And finally, it overrides protections for pregnant women under the Emergency Medical Treatment and Active Labor Act.  EMTALA was enacted in 1986 to ensure public access to emergency services regardless of ability to pay, including women in active labor. Under EMTALA, hospitals must stabilize a pregnant patient who, for example, is facing an emergency obstetric condition or life-threatening pregnancy and either treat her–including an emergency abortion–or if the hospital or staff objects, to transfer her to another facility that will treat her.

H.R. 358 overturns decades of precedent guaranteeing people access to lifesaving emergency care, including abortion care and says its ok that a pregnant woman fighting for her life be left to die.

Read it again.  It is that breathtaking.

As Representative Jackie Speier (D-CA) stated during floor debate, had this law been in effect 20 years ago she might not be here, because she was one of those women who needed an emergency abortion to save her life.
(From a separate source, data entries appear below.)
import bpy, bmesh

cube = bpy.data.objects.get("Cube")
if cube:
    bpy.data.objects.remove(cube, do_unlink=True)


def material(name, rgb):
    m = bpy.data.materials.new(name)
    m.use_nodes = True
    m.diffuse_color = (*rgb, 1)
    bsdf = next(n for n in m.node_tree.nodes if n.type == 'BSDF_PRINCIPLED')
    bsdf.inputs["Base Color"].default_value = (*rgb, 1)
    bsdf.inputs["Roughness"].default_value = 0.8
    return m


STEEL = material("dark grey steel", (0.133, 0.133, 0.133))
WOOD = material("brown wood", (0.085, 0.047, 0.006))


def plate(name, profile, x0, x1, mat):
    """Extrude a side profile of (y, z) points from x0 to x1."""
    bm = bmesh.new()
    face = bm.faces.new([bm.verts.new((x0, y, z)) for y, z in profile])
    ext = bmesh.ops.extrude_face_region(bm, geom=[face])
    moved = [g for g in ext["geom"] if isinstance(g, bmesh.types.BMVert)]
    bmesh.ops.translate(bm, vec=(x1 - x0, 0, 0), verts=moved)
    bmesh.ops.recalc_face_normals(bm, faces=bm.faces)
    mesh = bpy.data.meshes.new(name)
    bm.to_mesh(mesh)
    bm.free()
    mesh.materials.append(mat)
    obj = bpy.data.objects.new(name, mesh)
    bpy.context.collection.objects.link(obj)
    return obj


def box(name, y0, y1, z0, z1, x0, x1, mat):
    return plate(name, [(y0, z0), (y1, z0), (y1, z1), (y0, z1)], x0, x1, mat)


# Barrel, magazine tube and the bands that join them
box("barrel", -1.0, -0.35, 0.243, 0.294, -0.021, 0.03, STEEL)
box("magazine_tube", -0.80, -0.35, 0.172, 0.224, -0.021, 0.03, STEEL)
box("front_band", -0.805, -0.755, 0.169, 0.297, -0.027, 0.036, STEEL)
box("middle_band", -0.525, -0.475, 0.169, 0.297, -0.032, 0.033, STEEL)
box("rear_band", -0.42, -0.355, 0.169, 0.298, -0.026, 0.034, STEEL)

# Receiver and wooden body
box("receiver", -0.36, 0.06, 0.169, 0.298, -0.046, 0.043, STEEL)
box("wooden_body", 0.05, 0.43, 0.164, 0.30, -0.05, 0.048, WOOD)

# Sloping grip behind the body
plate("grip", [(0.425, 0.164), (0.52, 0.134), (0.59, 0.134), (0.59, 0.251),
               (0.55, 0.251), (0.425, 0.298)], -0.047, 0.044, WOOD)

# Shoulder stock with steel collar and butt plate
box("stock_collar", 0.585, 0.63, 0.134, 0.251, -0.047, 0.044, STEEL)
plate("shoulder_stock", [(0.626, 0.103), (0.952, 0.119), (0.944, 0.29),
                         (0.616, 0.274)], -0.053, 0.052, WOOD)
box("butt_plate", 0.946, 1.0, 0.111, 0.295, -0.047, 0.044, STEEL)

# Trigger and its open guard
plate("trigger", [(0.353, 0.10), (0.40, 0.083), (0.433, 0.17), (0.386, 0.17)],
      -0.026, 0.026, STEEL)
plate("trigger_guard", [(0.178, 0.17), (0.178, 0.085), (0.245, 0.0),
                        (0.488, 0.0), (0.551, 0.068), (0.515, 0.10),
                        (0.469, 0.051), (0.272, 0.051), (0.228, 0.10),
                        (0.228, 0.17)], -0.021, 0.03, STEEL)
But the real lives of real women don’t seem to be of great concern to the predominantly white male Congress.

“This bill is a collection of dangerous ideas that will undermine women’s health,” said Cecile Richards, president of Planned Parenthood Federation of America.  “Most devastating, the bill eliminates protections for patients seeking care in emergency circumstances, and would allow a hospital to deny lifesaving abortion care to a woman, even if a doctor deems it necessary.”

President Obama has said he would veto the bill if it were to reach his desk. “The Administration strongly opposes H.R. 358,” said the statement of policy put out by the White House, “because, as previously stated in the Statement of Administration Policy on H.R. 3, the legislation intrudes on women’s reproductive freedom and access to health care and unnecessarily restricts the private insurance choices that women and their families have today.”

“America’s women and families are counting on the Senate to reject this measure,” said Ness of the National Partnership, “and, if necessary, for President Obama to make good on his promise to veto it.”


Follow Jodi Jacobson on Twitter: @jljacobson